◆ **Problem statement**
For each line below, check for "function"; give only the total of lines where it occurs.
*****
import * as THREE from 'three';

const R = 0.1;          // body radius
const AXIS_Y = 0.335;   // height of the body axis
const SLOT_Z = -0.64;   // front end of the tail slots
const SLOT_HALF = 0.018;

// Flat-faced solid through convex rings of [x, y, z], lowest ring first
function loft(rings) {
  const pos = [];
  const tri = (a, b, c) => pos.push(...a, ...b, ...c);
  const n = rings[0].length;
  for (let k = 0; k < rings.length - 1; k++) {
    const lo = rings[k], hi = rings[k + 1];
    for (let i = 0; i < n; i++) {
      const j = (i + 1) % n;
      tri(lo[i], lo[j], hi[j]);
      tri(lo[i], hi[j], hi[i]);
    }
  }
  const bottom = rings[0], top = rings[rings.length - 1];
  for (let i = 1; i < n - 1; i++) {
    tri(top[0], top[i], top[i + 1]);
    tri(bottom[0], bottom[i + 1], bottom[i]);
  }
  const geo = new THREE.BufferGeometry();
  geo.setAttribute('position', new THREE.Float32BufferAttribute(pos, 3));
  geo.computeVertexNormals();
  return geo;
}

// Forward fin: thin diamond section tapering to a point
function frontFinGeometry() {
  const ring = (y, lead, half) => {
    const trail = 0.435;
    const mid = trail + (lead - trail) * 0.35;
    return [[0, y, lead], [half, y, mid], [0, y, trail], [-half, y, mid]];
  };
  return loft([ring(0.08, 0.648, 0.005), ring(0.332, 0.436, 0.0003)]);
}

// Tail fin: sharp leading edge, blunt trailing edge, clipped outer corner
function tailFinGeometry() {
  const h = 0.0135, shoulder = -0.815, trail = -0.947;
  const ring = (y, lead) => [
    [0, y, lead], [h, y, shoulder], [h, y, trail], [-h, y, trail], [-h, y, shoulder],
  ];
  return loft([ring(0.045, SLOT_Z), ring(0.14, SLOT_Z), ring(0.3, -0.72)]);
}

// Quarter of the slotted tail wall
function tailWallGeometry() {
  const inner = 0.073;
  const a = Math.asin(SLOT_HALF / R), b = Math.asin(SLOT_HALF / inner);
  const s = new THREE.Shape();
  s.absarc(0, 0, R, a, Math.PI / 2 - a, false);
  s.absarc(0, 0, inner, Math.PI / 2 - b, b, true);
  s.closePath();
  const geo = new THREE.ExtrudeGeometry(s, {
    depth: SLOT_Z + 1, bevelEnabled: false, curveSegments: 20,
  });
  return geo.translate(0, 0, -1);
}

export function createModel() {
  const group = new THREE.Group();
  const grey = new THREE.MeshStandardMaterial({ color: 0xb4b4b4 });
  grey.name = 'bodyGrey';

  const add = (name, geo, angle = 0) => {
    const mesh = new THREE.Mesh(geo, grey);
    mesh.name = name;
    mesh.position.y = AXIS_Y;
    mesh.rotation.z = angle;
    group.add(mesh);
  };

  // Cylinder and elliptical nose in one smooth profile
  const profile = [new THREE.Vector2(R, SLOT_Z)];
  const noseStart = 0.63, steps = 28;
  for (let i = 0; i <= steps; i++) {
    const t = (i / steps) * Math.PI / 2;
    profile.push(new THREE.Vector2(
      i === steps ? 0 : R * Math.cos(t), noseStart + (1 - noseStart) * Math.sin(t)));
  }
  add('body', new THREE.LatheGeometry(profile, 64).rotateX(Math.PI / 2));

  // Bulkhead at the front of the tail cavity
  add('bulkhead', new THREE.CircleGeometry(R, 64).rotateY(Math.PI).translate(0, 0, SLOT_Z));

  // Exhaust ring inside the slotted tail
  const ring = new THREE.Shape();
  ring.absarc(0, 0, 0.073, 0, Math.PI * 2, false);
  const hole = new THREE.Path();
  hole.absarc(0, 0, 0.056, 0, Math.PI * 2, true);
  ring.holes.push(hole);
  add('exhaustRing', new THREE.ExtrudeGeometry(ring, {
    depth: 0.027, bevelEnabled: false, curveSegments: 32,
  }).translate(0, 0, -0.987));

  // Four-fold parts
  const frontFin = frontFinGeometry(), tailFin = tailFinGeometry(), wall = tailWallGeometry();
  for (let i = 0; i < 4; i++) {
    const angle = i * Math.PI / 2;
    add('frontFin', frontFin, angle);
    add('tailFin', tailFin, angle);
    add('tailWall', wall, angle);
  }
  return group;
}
*****
◆ **Answer for the task**
5